The empires didn’t invent patriarchy but they perpetuated it. It was common for rulers to rely on sacred texts to rule and this made discrimination against women God’s will. The Confucian social order was so important to the Chinese Empire’s rule it institutionalized gender discrimination. Like other forms of discrimination gender discrimination was meant to end in the Era of Nation States because this was to be an era where fundamental freedoms applied to all equally. But patriarchy stayed alive and well.

The greatest progress for women closing the gender gap has occurred in the subset of European empire successor states called western nations.[2] Gender inequality has remained strongest in the successor states of the Chinese, Russian, and Islamic empires, but while women in the Russian and Chinese successor states have been making noticeable progress closing the gender gap, many in Islamic successor states have not.

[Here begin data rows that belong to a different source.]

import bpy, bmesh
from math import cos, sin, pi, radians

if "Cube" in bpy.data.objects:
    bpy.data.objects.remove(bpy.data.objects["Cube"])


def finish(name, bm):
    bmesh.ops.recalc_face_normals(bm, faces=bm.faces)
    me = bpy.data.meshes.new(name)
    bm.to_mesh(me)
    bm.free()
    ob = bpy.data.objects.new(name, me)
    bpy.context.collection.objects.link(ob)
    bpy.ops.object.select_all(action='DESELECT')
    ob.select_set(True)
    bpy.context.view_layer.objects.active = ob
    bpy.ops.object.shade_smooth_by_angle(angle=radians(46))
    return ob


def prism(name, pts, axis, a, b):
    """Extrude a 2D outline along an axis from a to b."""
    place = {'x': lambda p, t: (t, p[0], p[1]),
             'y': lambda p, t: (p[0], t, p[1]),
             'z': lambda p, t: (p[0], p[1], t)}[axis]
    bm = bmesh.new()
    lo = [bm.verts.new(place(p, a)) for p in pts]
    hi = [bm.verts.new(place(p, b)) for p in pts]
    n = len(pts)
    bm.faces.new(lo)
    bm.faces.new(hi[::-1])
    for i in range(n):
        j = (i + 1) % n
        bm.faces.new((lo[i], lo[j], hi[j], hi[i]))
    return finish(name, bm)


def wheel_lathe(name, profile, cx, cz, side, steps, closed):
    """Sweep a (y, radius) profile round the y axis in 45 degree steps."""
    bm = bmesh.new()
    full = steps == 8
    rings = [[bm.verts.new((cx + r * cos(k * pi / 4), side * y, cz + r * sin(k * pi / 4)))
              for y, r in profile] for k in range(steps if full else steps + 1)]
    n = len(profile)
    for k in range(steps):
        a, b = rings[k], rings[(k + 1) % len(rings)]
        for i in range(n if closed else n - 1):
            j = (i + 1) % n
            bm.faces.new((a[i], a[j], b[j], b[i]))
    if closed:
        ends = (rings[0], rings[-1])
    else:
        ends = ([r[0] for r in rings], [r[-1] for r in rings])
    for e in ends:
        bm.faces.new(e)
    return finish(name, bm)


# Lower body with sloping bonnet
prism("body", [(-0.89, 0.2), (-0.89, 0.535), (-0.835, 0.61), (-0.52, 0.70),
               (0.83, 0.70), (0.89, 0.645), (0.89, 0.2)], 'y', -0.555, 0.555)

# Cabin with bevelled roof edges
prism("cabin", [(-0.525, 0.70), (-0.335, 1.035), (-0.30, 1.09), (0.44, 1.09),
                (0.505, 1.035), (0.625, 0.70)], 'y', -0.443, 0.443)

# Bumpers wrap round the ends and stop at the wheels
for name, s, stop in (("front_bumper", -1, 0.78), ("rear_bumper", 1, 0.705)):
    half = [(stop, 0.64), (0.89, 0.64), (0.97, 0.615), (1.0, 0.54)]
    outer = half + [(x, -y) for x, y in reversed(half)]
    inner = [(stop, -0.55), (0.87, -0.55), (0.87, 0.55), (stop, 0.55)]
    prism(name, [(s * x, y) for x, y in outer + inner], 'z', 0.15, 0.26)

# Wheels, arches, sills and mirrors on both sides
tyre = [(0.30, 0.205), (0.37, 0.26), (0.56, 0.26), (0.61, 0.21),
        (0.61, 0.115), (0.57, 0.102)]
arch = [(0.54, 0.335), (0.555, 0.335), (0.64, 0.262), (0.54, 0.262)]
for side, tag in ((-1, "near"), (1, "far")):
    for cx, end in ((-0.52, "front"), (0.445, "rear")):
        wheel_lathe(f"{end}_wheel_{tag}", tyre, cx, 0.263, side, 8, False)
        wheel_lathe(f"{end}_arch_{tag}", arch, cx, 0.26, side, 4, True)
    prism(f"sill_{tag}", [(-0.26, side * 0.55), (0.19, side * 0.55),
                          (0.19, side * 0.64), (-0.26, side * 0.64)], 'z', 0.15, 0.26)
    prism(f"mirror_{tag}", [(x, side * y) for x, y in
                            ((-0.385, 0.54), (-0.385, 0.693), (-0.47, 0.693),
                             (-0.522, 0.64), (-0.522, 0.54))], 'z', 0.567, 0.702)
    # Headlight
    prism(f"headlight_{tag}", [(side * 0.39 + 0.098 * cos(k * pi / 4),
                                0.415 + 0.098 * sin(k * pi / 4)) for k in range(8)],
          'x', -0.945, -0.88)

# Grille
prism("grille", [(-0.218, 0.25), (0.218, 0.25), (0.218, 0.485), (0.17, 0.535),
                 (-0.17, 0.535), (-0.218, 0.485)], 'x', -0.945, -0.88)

The continuation of gender inequality is often illustrated with pay gaps and promotions, and even an inability for women to drive. It is rarely correlated with domestic violence, even though the two are closely correlated and this is its most horrifying outcome. There are no nations with gender equality and there are no nations that do not have a problem with domestic violence. There are only variations in the levels and these are tightly correlated to the degree of gender inequality. There are still nations where women continue to live at the mercy of men that see them as public whores and punching bags and this is where the gender gap is gaping.

Book five explores: the history of patriarchy, and why its place in the world has remained so secure; it examines the current strength of patriarchy in the twelve regions of the world; how patriarchy influences women’s opportunities and safety; and why and how it can change.

Travelling the journey from Era of Empire to Era of Nation States promises a foundation of knowledge that will allow the reader to make sense of seemingly incomprehensible events. For example: Why do Muslims celebrate the senseless murder of innocent Christians? What possesses Russia to create havoc in democratic nations? Why has China annexed the islands of other nations in clear violation of international law? Why are French forces commonly deployed to end mayhem in sub-Saharan Africa? Why has the United States so often interfered into the affairs of sovereign nations?

[1] A sovereign by definition has ultimate power between its recognized borders.

[2] Western nations include countries from Western Europe, Canada, the United States, Australia, New Zealand and Israel.